Notifiable data breaches report: A brief overview (January to June 2020)

Notifiable Data Breaches Report

The Office of the Australian Information Commissioner (OAIC) publishes regular reports on companies that report data breaches within a given half-year period. From January to June 2020, there were a total of 518 data breaches, which is a 3% decrease compared to the previous six months. On average, each breach affected 100 individuals or fewer. Plus, the most compromised data included contact details, identity information, financial records, and health records.   

As in previous reports, there were five industries in Australia that reported the most data breaches to the OAIC. These include: 

1. Health service providers

Following the same patterns from previous OAIC reports, healthcare organisations continue to suffer the most data breaches in Australia. Out of the 115 breaches reported by the sector, 40% were caused by malicious attacks, while 57% resulted from human error. 

Up to 26 data breaches reported by healthcare companies involved employees sending sensitive information to the wrong recipient. These mistakes may be more common due to more organisations working remotely, where sending information via email is the norm. Healthcare personnel like those in billing and intake coordination may also not have received adequate data management training.  

In addition to human error, many cyber incidents such as phishing scams (11 breaches), stolen credentials (7 breaches), and ransomware attacks (4 breaches) affected healthcare. This is largely due to the fact that healthcare and the data they manage have always been a prime target for hackers. Health and identity information are worth a premium on the dark web, and they can be used to fuel insurance fraud and obtain fake prescriptions. It also doesn’t help that cybercriminals are using increasingly manipulative tactics to trick victims into clicking links and sharing personal information. 

2. Finance

In the financial services sector, there were a total of 75 data breaches reported between January and June 2020. Unlike the healthcare industry, a majority of data breaches (59%) resulted from malicious or criminal attacks. These attacks run the gamut from phishing scams and hacking system vulnerabilities to social engineering and rogue insider threats. 

Malicious attacks targeting finance is nothing new since hackers can turn an easy profit with bank details and other financial information. However, the sudden deployment of work from home arrangements to prevent the spread of COVID-19 poses new challenges for the industry. Finance personnel may lack the same comprehensive security measures found in on-premises networks, making them particularly susceptible to attacks. Plus, without proper monitoring mechanisms for remote workers, it’s easy for someone to deliberately or accidentally mishandle sensitive information.   

3. Education

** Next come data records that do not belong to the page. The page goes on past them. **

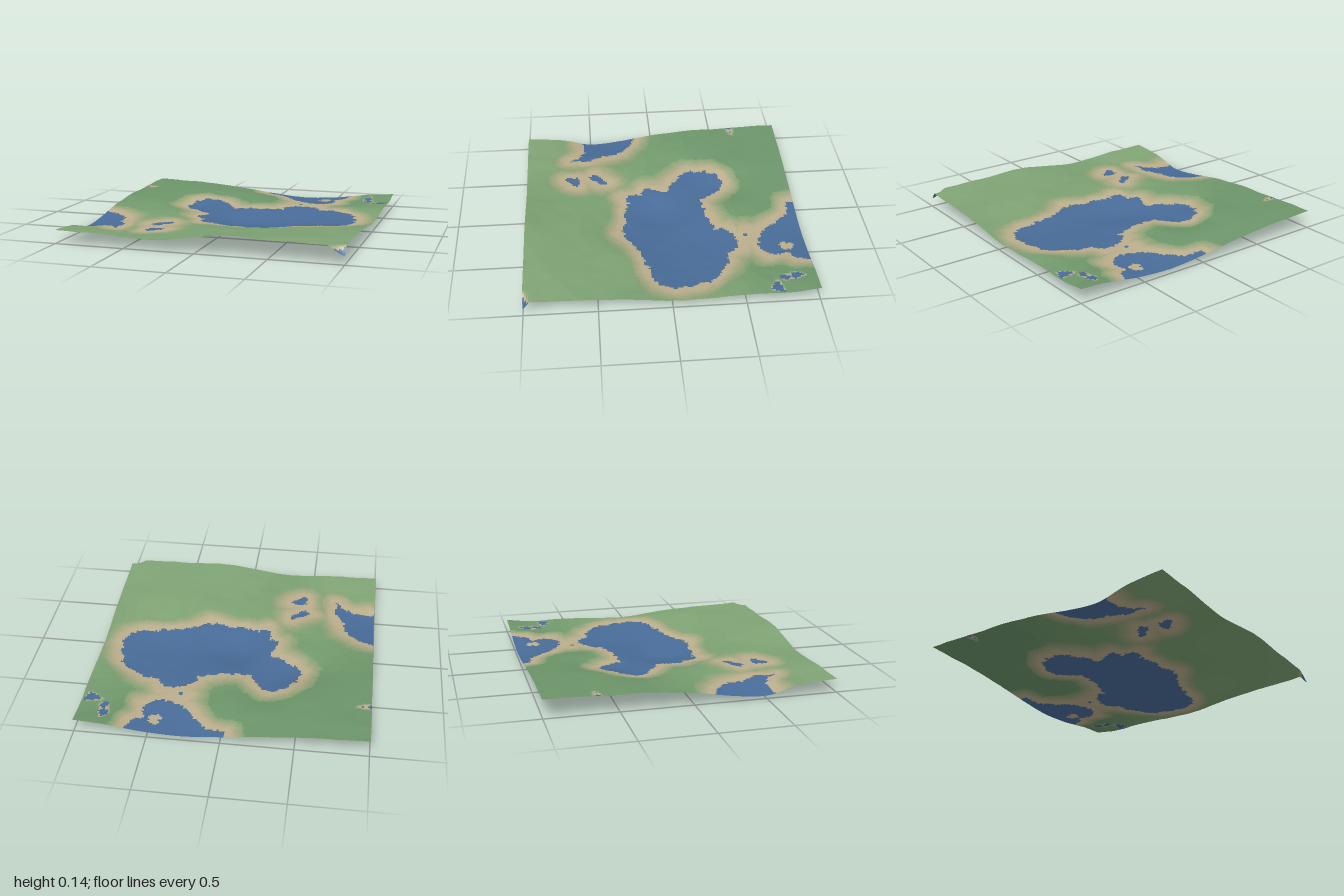
import * as THREE from 'three';

const CELLS = 144; // ground cells per side

// Ground heights in thousandths, rows from back to front, columns from x = -1 to x = 1
const HEIGHTS = [
  [142, 130, 119, 92, 62, 42, 52, 85, 105],
  [132, 130, 123, 103, 84, 60, 55, 71, 82],
  [125, 122, 111, 67, 82, 68, 56, 74, 87],
  [118, 111, 66, 50, 50, 44, 42, 53, 74],
  [92, 96, 87, 56, 10, 22, 30, 48, 68],
  [48, 70, 88, 62, 45, 46, 67, 82, 94],
  [32, 61, 70, 76, 84, 92, 98, 106, 109],
  [87, 75, 72, 80, 100, 116, 121, 122, 118],
  [105, 100, 88, 82, 118, 145, 137, 130, 130],
];

// Shorelines as (x, z) corners
const mainLake = [
  [-0.37, -0.48], [-0.27, -0.5], [-0.16, -0.38], [-0.15, -0.3], [0, -0.32], [0.2, -0.36], [0.25, -0.38],
  [0.25, -0.45], [0.38, -0.52], [0.48, -0.52], [0.52, -0.44], [0.62, -0.42], [0.72, -0.36], [0.81, -0.28],
  [0.85, -0.15], [0.88, -0.02], [0.82, 0.08], [0.7, 0.14], [0.5, 0.17], [0.37, 0.22], [0.25, 0.3],
  [0.1, 0.27], [-0.02, 0.27], [-0.1, 0.24], [-0.2, 0.27], [-0.22, 0.15], [-0.28, 0.1], [-0.26, -0.06],
  [-0.36, -0.12], [-0.49, -0.24], [-0.46, -0.38],
];
const backLake = [
  [-0.08, -1.1], [-0.02, -0.95], [0.1, -0.92], [0.2, -0.82], [0.27, -0.72], [0.4, -0.66], [0.5, -0.69],
  [0.57, -0.72], [0.55, -0.85], [0.63, -0.9], [0.66, -1.1],
];
const leftLake = [
  [-1.1, 0.13], [-0.98, 0.15], [-0.88, 0.2], [-0.8, 0.27], [-0.76, 0.4], [-0.71, 0.52], [-0.7, 0.66],
  [-0.75, 0.6], [-0.82, 0.56], [-1.1, 0.57],
];
const ponds = [
  [[-0.51, 0.49], [-0.38, 0.39], [-0.37, 0.45], [-0.46, 0.52]],
  [[-0.47, 0.61], [-0.35, 0.61], [-0.37, 0.65], [-0.45, 0.7]],
  [[0.3, -0.6], [0.36, -0.6], [0.35, -0.57]],
];
const puddles = [
  [[0.79, -0.86], [0.83, -0.92], [0.86, -0.78], [0.82, -0.77]],
  [[0.87, -0.73], [0.97, -0.75], [0.95, -0.68]],
  [[0.9, 1], [1, 0.96], [1.1, 1.1]],
  [[-1.1, -0.66], [-0.91, -0.65], [-0.95, -0.63]],
];
// Each water body with the width of its sandy margin
const waters = [
  [mainLake, 0.14], [backLake, 0.14], [leftLake, 0.16],
  ...ponds.map((p) => [p, 0.16]), ...puddles.map((p) => [p, 0.02]),
];

// Smooth value noise from an integer hash
function hash(i, j) {
  let n = (Math.imul(i, 374761393) + Math.imul(j, 668265263)) | 0;
  n = Math.imul(n ^ (n >>> 13), 1274126177);
  return ((n ^ (n >>> 16)) >>> 0) / 4294967296 - 0.5;
}
function noise(x, z) {
  const i = Math.floor(x), j = Math.floor(z);
  const u = THREE.MathUtils.smoothstep(x - i, 0, 1), v = THREE.MathUtils.smoothstep(z - j, 0, 1);
  const { lerp } = THREE.MathUtils;
  return lerp(lerp(hash(i, j), hash(i + 1, j), u), lerp(hash(i, j + 1), hash(i + 1, j + 1), u), v);
}

// Smooth curve through a row of evenly spaced values
function spline(values, t) {
  const i = Math.min(Math.floor(t), values.length - 2), f = t - i;
  const at = (k) => values[THREE.MathUtils.clamp(k, 0, values.length - 1)];
  const a = at(i - 1), b = at(i), c = at(i + 1), d = at(i + 2);
  return b + 0.5 * f * (c - a + f * (2 * a - 5 * b + 4 * c - d + f * (3 * (b - c) + d - a)));
}
function groundHeight(x, z) {
  const base = spline(HEIGHTS.map((row) => spline(row, (x + 1) * 4)), (z + 1) * 4) / 1000;
  const rough = 0.006 * noise(x * 6 + 9, z * 6) + 0.003 * noise(x * 14, z * 14 + 5);
  // Small steep hollow at the front left corner
  const hollow = 0.06 * (1 - THREE.MathUtils.smoothstep(Math.hypot((x - 1) / 2, z - 1), 0, 0.06));
  return base + rough - hollow;
}

// Distance to a shoreline, negative inside
function shoreDistance(outline, x, z) {
  let best = Infinity, inside = false;
  outline.forEach(([ax, az], i) => {
    const [bx, bz] = outline[(i + 1) % outline.length];
    const dx = bx - ax, dz = bz - az;
    const t = THREE.MathUtils.clamp(((x - ax) * dx + (z - az) * dz) / (dx * dx + dz * dz), 0, 1);
    best = Math.min(best, Math.hypot(x - ax - t * dx, z - az - t * dz));
    if (az > z !== bz > z && x < ax + ((z - az) / dz) * dx) inside = !inside;
  });
  return inside ? -best : best;
}

// Colour bands: water, sand, sand fading to grass, then grass from dark to light
const sand = new THREE.Color(0xbbae8c), grass = new THREE.Color(0x779d6e);
const darkGrass = new THREE.Color(0x6d956a), lightGrass = new THREE.Color(0x80a475);
const FADES = 8, TONES = 8;
const bands = [{ name: 'lakeWater', color: new THREE.Color(0x486c98) }];
for (let i = 0; i < FADES; i++) {
  bands.push({ name: i ? `shoreFade${i}` : 'sandyShore', color: sand.clone().lerp(grass, i / FADES) });
}
for (let i = 0; i < TONES; i++) {
  bands.push({ name: `grassland${i + 1}`, color: darkGrass.clone().lerp(lightGrass, i / (TONES - 1)) });
}

function bandAt(x, z) {
  const ragged = 0.03 * noise(x * 22, z * 22) + 0.025 * noise(x * 45, z * 45);
  const drift = 1 + 0.4 * noise(x * 5, z * 5 + 4); // uneven width of the sand
  let margin = Infinity;
  for (const [outline, width] of waters) {
    const d = shoreDistance(outline, x, z);
    if (d + ragged * 0.9 < 0) {
      const onIslet = Math.hypot(x - 0.46, z + 0.86) + ragged < 0.045;
      return onIslet ? 1 : 0;
    }
    margin = Math.min(margin, (d + ragged * 0.4) / (width * drift));
  }
  if (margin < 1) return 1 + Math.floor(Math.max(0, (margin - 0.25) / 0.75) * FADES);
  const tone = 0.5 + 0.5 * z + 0.25 * x + 0.5 * noise(x * 3, z * 3 + 2);
  return 1 + FADES + Math.floor(THREE.MathUtils.clamp(tone, 0, 0.999) * TONES);
}

export function createModel() {
  const model = new THREE.Group();
  model.name = 'terrain';

  // Ground sheet
  const sheet = new THREE.PlaneGeometry(2, 2, CELLS, CELLS).rotateX(-Math.PI / 2);
  const pos = sheet.attributes.position;
  for (let i = 0; i < pos.count; i++) pos.setY(i, groundHeight(pos.getX(i), pos.getZ(i)));
  sheet.computeBoundingBox();
  sheet.translate(0, -sheet.boundingBox.min.y, 0);
  sheet.computeVertexNormals();

  // Sort each square cell into its colour band
  const faces = bands.map(() => []);
  const index = sheet.index.array;
  for (let k = 0; k < index.length; k += 6) {
    const cell = Array.from(index.slice(k, k + 6));
    const x = pos.getX(cell[0]) + 1 / CELLS, z = pos.getZ(cell[0]) + 1 / CELLS;
    faces[bandAt(x, z)].push(...cell);
  }

  // One mesh per band, sharing points and smooth normals so the seams vanish
  bands.forEach(({ name, color }, i) => {
    if (!faces[i].length) return;
    const geometry = new THREE.BufferGeometry();
    geometry.setAttribute('position', pos);
    geometry.setAttribute('normal', sheet.attributes.normal);
    geometry.setIndex(faces[i]);
    const mesh = new THREE.Mesh(geometry, new THREE.MeshStandardMaterial({ color, side: THREE.DoubleSide }));
    mesh.name = name;
    model.add(mesh);
  });
  return model;
}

Education was the third most vulnerable industry, with 44 breaches in the first half of 2020. While malicious attacks like phishing and stolen credentials were reported by institutions, human error made up 52% of data breaches. Among the human error-induced breaches, sending information to the wrong email recipient and unauthorised disclosure of information were the most frequent. Meanwhile, system faults that gave outsiders unintended access to sensitive information occurred in four different cases. 

These findings indicate that educational institutions still lack the training and security measures to prevent data breaches. Human error and system faults were also more prominent than in previous reports, suggesting that institutions are struggling with data management in new working environments. 

4. Insurance

Insurance made a big entrance into the top five most breached industries, with 35 data breaches. A whopping 80% of these breaches came from malicious attacks, namely social engineering and impersonation. 

One explanation for this trend is that the insurance industry stores plenty of contact details and financial information that can be used to commit fraud. At the same time, it’s often easier for cybercriminals to infiltrate systems by masquerading as insurance holders and personnel. 

5. Legal, accounting, and management services

The legal, accounting, and management services industry reported 26 breaches, which is a 35% decrease from the previous OAIC report. The most common sources of data breaches consisted of phishing attacks (7 breaches) and mailing information to the wrong recipient (4 breaches). 

The decrease in reported breaches could mean that hackers are setting their sights on more susceptible targets, but trends can quickly change. After all, legal, accounting, and management services businesses still hold plenty of contact and identity information that are extremely valuable to cybercriminals. 

How can companies prevent these data breaches?

With the mass transition to remote work, it’s now more important than ever for companies to review and fortify their existing security measures. They need threat prevention tools, encryption systems, endpoint protection, anti-malware software, email security software, and ongoing network monitoring. Meanwhile, to defend against compromised credentials and impersonation attacks, companies must enable multifactor authentication and strict access restrictions.

Also, since many of the reported data breaches stemmed from human error, security training is absolutely essential. Employees need to learn how to identify and avoid phishing emails, set strong and unique passwords, and safely handle and share sensitive information. More importantly, training needs to be frequent and engaging to produce meaningful results, so businesses can prevent the costly repercussions of data breaches.  

If your business manages sensitive information in any capacity, Empower IT can implement a data security strategy tailored to your business. As Australia’s leading managed IT services provider, we offer advanced security tools, training, and expertise. Contact us now to avoid becoming just another data breach statistic.